Red Thread’s appeal includes jobs and people to sponsor them. “The women can do hair, nails, makeup. The men include a mason, a welder, and two farmers.”

Earlier this month, Guyana sent back eight adults and six children to Haiti, saying that police had suspected that efforts had been made to smuggle them through Guyana to other destinations.

Red Thread issued a detailed appeal ranging from accommodation to food, furniture and farming tools. “Whatever you can offer would be welcome, be it help with settling in, rent (we are looking for rented accommodation); one-off/regular financial support.”

Items requested include toiletries – soap, toothpaste, toilet paper, sanitary pads, lotion etc- as well as housing and household stuff- beds/mattresses, table, chairs, stove and gas cylinder, pots/pans, wash basins, utensils, bedding, curtains, household cleansers, brooms, buckets, sewing machines, and farming implements  such as cutlasses and forks.

Donations can be dropped off at Red Thread, 72 Princes & Adelaide Streets, Charlestown, Georgetown.

Food items being requested include rice, red and black beans, coffee, bread, salted and sweet biscuits, meat, eggs, fish, coconut milk, bananas, oranges, mangoes, melon, potatoes, pasta, ketchup, tomato paste, cheese, vegetables, cooking oil, salt, and sugar.

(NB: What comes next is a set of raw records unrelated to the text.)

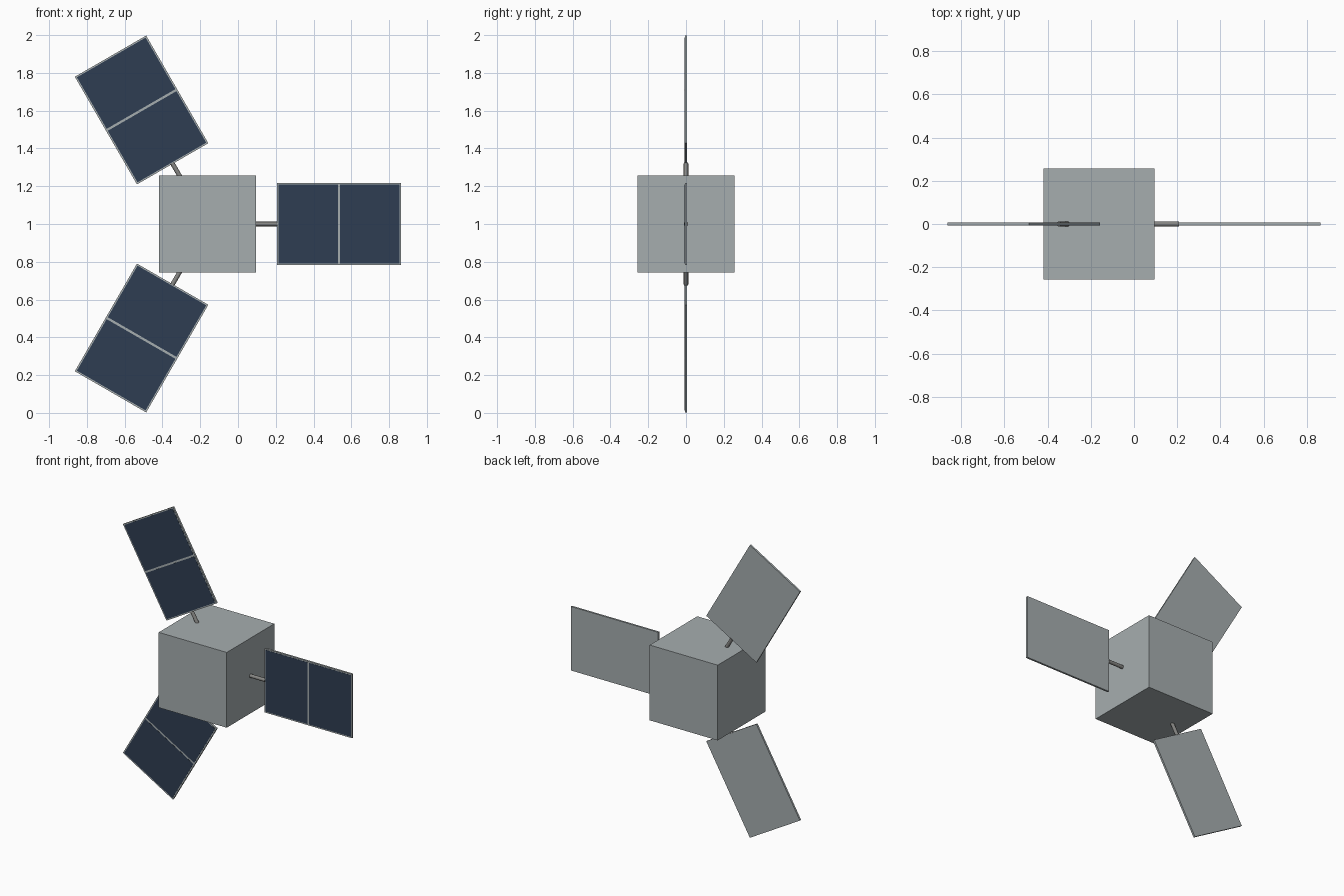
import bpy
from math import radians
from mathutils import Matrix, Vector

cube = bpy.data.objects.get("Cube")
if cube:
    bpy.data.objects.remove(cube, do_unlink=True)

HUB = Vector((-0.162, 0, 1.0))
HUB_SIZE = 0.513
INNER, OUTER = 0.368, 1.026   # panel reach, measured from the hub centre
WIDTH, THICK = 0.436, 0.013
RIM, GAP = 0.008, 0.012       # frame showing around and between the cells


def material(name, color):
    m = bpy.data.materials.new(name)
    m.use_nodes = True
    m.diffuse_color = color
    m.node_tree.nodes["Principled BSDF"].inputs["Base Color"].default_value = color
    return m


grey = material("light grey", (0.38, 0.42, 0.43, 1))
steel = material("arm grey", (0.24, 0.24, 0.23, 1))
navy = material("cell navy", (0.028, 0.048, 0.085, 1))


def finish(name, mat, matrix):
    ob = bpy.context.object
    ob.name = name
    ob.data.materials.append(mat)
    ob.matrix_world = matrix
    return ob


def box(name, mat, frame, centre, size):
    bpy.ops.mesh.primitive_cube_add(size=1)
    return finish(name, mat, frame @ Matrix.Translation(centre) @ Matrix.Diagonal((*size, 1)))


# Cubic body
hub = Matrix.Translation(HUB)
box("body", grey, hub, (0, 0, 0), (HUB_SIZE,) * 3)

# Three solar wings, spread evenly around the front-to-back axis
for label, angle in (("left", 0), ("upper", -120), ("lower", 120)):
    frame = hub @ Matrix.Rotation(radians(angle), 4, "Y")

    # Round arm from inside the body to the panel edge
    start, end = HUB_SIZE * 0.45, INNER + 0.003
    bpy.ops.mesh.primitive_cylinder_add(vertices=12, radius=0.012, depth=end - start)
    finish(label + "_arm", steel, frame @ Matrix.Translation(((start + end) / 2, 0, 0))
           @ Matrix.Rotation(radians(90), 4, "Y"))
    bpy.ops.object.shade_smooth_by_angle()

    # Backing panel
    middle = (INNER + OUTER) / 2
    box(label + "_panel", grey, frame, (middle, 0, 0), (OUTER - INNER, THICK, WIDTH))

    # Two cell plates on the front
    cell = (OUTER - INNER) / 2 - RIM - GAP / 2
    for part, side in (("inner", -1), ("outer", 1)):
        x = middle + side * (GAP + cell) / 2
        box(f"{label}_{part}_cell", navy, frame, (x, -THICK / 2, 0),
            (cell, 0.002, WIDTH - 2 * RIM))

Red Thread also called on Guyanese to assist the Haitians with casual wear clothing and work gear for the men as as well as footwear fir the women and children. The rights organisation also asked for school supplies and urged private primary schools to grant full scholarships to the seven children and the 16 year old  who may be able to pursue some computer courses.